■ What is required: For each line of the listing that holds "tangent", show the full line.

■ Supplied data:
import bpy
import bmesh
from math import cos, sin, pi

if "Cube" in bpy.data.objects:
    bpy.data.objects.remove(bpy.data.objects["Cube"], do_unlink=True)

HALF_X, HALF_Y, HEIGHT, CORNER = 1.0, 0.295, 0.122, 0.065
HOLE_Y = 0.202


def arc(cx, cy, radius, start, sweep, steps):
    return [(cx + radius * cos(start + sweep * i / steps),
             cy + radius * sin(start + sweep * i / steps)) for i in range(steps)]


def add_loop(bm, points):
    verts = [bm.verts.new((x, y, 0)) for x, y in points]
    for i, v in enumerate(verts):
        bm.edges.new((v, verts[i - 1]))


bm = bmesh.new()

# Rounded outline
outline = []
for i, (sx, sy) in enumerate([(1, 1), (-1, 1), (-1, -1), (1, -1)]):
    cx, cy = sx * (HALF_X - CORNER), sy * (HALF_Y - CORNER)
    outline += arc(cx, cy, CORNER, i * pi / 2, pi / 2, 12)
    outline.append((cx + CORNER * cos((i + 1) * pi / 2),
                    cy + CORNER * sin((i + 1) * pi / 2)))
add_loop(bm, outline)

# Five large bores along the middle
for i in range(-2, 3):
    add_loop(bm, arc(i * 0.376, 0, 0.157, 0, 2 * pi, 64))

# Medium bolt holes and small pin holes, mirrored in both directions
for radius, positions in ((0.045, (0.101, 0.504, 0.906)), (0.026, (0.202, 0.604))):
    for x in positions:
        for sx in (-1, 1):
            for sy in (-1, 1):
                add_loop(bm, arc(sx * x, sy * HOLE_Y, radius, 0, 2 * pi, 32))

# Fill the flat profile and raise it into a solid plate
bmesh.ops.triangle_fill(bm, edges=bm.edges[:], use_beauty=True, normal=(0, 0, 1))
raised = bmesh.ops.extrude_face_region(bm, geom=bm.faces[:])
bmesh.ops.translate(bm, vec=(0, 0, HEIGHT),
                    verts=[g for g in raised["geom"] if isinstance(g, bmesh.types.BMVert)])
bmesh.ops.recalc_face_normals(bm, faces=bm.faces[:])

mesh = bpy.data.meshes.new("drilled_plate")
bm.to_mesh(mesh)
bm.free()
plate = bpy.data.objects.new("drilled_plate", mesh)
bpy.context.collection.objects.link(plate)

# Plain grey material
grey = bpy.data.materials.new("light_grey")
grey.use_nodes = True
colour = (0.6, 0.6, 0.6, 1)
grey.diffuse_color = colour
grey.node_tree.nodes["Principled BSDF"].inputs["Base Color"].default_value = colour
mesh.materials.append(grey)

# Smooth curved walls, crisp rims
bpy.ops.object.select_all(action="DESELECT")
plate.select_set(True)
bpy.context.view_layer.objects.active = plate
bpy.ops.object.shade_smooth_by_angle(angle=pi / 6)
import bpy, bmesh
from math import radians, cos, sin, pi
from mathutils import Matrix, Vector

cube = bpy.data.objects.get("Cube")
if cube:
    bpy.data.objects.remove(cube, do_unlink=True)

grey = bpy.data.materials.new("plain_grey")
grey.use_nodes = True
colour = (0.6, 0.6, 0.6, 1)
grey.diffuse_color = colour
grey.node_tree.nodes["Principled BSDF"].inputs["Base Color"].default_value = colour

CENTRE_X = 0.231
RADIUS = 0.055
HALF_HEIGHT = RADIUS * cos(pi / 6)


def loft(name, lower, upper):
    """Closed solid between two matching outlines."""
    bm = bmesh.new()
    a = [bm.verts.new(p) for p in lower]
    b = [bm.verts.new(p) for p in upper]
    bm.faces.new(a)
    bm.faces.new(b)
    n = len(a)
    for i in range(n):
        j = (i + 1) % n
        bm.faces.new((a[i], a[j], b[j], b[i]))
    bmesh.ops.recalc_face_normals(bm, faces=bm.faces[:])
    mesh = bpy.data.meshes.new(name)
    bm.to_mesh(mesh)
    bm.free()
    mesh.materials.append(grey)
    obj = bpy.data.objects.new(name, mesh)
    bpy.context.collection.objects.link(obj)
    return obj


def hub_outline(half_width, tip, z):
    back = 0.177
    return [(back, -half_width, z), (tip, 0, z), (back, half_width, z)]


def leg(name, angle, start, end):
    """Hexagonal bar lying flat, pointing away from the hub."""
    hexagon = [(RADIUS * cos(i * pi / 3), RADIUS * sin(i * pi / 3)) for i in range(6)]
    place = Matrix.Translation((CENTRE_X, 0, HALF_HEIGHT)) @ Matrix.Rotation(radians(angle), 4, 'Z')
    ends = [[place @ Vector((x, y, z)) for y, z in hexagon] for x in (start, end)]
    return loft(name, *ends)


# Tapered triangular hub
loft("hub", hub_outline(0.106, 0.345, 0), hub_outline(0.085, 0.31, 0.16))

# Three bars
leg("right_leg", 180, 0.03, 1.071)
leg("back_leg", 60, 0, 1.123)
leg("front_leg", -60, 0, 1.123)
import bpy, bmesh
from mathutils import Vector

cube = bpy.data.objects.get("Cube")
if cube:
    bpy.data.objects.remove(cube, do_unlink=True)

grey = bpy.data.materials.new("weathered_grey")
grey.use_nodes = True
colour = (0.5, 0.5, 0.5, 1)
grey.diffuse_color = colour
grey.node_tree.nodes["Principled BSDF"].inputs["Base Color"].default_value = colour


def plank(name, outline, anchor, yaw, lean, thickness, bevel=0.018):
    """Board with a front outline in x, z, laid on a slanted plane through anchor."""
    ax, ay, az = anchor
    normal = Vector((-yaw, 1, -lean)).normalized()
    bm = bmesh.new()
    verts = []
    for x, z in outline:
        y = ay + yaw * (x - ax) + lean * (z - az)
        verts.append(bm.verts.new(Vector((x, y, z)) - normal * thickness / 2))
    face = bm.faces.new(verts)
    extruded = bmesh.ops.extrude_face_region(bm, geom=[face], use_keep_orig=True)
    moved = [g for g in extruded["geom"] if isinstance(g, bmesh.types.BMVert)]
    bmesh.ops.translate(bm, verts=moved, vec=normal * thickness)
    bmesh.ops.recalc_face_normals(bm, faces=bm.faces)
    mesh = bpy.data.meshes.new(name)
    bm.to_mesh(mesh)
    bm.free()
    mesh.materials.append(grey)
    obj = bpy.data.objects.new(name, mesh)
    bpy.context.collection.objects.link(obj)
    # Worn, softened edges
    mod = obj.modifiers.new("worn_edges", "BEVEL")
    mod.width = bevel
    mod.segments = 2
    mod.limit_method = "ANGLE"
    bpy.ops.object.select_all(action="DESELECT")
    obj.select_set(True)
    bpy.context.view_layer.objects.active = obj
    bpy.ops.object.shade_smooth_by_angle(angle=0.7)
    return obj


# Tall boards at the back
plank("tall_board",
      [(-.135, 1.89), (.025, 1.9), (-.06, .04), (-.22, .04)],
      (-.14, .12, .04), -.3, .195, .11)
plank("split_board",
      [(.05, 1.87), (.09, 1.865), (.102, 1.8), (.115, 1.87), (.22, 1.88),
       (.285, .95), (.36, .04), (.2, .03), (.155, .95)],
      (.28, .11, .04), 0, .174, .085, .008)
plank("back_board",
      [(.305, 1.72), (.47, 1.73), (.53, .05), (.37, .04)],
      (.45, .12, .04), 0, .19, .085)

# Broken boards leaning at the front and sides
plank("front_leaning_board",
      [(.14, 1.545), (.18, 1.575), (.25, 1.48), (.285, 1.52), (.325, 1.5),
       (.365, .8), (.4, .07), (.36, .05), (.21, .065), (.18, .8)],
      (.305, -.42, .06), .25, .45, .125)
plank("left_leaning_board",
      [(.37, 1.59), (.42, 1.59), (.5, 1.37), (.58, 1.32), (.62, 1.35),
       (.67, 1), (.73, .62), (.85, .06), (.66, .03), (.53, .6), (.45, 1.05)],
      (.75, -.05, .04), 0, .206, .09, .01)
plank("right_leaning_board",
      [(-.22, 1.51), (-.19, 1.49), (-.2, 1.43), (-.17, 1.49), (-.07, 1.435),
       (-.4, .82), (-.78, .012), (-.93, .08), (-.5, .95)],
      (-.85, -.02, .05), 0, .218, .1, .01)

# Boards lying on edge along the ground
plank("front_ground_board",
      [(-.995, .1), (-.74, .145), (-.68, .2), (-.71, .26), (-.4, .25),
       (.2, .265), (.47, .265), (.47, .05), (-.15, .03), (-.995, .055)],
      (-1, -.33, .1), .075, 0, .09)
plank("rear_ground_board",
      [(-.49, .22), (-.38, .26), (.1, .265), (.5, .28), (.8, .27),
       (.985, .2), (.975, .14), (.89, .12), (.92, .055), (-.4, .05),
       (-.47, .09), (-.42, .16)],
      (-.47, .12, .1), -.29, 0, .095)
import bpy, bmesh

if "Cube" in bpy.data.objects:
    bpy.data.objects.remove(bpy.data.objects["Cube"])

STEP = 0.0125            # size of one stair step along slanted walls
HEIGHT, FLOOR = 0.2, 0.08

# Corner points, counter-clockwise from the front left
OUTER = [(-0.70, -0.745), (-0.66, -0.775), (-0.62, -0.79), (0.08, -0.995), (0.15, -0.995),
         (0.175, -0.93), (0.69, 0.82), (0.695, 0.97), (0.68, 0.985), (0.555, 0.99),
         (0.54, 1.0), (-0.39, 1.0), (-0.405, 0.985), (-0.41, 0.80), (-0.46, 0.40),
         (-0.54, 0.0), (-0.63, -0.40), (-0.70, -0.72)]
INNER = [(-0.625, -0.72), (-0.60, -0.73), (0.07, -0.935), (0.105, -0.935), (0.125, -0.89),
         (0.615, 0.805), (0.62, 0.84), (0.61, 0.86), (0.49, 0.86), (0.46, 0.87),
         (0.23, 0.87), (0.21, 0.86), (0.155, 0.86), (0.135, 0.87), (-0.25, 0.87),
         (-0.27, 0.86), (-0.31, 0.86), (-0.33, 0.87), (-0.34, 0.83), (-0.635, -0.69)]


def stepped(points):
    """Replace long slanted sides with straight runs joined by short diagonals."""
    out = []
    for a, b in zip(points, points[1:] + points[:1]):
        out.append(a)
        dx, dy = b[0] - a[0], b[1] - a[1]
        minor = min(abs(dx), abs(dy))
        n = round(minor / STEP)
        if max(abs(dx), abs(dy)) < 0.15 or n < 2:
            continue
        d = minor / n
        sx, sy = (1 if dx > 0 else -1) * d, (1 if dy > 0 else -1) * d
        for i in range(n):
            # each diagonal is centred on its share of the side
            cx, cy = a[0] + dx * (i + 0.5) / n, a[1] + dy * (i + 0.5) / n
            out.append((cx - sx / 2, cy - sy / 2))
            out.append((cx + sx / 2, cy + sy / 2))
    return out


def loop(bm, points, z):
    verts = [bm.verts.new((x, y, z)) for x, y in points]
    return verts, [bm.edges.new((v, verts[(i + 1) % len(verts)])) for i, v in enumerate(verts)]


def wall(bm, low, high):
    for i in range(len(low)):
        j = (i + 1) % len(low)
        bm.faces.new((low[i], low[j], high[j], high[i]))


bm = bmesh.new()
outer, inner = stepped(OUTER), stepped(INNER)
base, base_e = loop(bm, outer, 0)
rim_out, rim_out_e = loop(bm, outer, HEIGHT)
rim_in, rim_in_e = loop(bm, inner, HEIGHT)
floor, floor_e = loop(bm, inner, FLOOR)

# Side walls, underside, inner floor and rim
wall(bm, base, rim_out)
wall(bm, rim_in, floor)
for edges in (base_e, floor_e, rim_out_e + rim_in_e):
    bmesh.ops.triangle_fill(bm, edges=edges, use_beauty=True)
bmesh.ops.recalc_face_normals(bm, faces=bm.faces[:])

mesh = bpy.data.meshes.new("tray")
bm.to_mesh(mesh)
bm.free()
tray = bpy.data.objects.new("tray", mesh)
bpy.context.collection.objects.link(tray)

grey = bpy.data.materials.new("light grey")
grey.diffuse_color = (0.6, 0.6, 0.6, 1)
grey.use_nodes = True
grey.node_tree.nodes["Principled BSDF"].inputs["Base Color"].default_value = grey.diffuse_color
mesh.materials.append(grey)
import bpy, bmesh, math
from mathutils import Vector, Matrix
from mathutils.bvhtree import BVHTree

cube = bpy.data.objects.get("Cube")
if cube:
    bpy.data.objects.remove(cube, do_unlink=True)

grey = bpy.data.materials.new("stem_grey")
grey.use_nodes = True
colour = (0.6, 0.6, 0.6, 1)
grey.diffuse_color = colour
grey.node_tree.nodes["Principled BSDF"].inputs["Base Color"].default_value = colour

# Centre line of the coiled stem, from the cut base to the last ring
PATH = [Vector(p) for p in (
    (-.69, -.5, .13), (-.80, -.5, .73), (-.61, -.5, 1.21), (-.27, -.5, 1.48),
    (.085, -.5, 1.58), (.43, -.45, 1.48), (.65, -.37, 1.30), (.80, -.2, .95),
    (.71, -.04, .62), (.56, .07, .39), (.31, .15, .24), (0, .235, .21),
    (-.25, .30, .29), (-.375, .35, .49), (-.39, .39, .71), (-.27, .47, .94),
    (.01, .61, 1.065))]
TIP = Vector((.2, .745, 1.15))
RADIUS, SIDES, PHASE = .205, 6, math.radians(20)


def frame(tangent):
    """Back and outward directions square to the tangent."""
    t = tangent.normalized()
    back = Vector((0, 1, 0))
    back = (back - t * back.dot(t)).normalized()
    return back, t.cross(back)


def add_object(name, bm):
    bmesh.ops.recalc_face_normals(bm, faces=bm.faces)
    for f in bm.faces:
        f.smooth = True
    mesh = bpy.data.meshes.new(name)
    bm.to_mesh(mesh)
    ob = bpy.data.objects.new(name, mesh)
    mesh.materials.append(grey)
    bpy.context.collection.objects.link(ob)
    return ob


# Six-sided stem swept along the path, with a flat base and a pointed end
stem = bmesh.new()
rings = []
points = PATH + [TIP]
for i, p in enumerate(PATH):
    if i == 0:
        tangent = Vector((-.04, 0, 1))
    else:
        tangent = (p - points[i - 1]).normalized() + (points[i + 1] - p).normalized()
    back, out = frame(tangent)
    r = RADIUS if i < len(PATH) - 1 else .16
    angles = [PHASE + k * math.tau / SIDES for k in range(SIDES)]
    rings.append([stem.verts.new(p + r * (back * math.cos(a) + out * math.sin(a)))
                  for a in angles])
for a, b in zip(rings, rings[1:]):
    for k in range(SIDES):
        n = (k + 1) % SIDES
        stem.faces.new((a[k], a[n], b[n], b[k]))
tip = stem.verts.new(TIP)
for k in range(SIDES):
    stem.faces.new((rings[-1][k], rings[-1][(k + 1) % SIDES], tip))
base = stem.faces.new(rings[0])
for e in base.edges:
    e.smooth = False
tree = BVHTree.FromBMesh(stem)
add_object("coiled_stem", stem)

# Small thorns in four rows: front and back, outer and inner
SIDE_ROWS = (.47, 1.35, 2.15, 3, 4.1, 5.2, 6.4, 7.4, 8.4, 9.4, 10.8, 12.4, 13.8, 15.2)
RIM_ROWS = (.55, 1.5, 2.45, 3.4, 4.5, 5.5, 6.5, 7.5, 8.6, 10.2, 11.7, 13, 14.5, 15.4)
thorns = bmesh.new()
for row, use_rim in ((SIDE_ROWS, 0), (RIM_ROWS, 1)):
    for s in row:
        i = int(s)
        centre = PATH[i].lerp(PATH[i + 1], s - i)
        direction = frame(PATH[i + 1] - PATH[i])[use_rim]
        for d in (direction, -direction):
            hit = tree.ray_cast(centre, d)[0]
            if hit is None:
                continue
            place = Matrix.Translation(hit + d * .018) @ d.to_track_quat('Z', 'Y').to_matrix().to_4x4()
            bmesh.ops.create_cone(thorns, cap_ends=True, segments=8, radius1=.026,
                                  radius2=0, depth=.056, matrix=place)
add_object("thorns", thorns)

■ Exercise response:
def frame(tangent):
    """Back and outward directions square to the tangent."""
    t = tangent.normalized()
        tangent = Vector((-.04, 0, 1))
        tangent = (p - points[i - 1]).normalized() + (points[i + 1] - p).normalized()
    back, out = frame(tangent)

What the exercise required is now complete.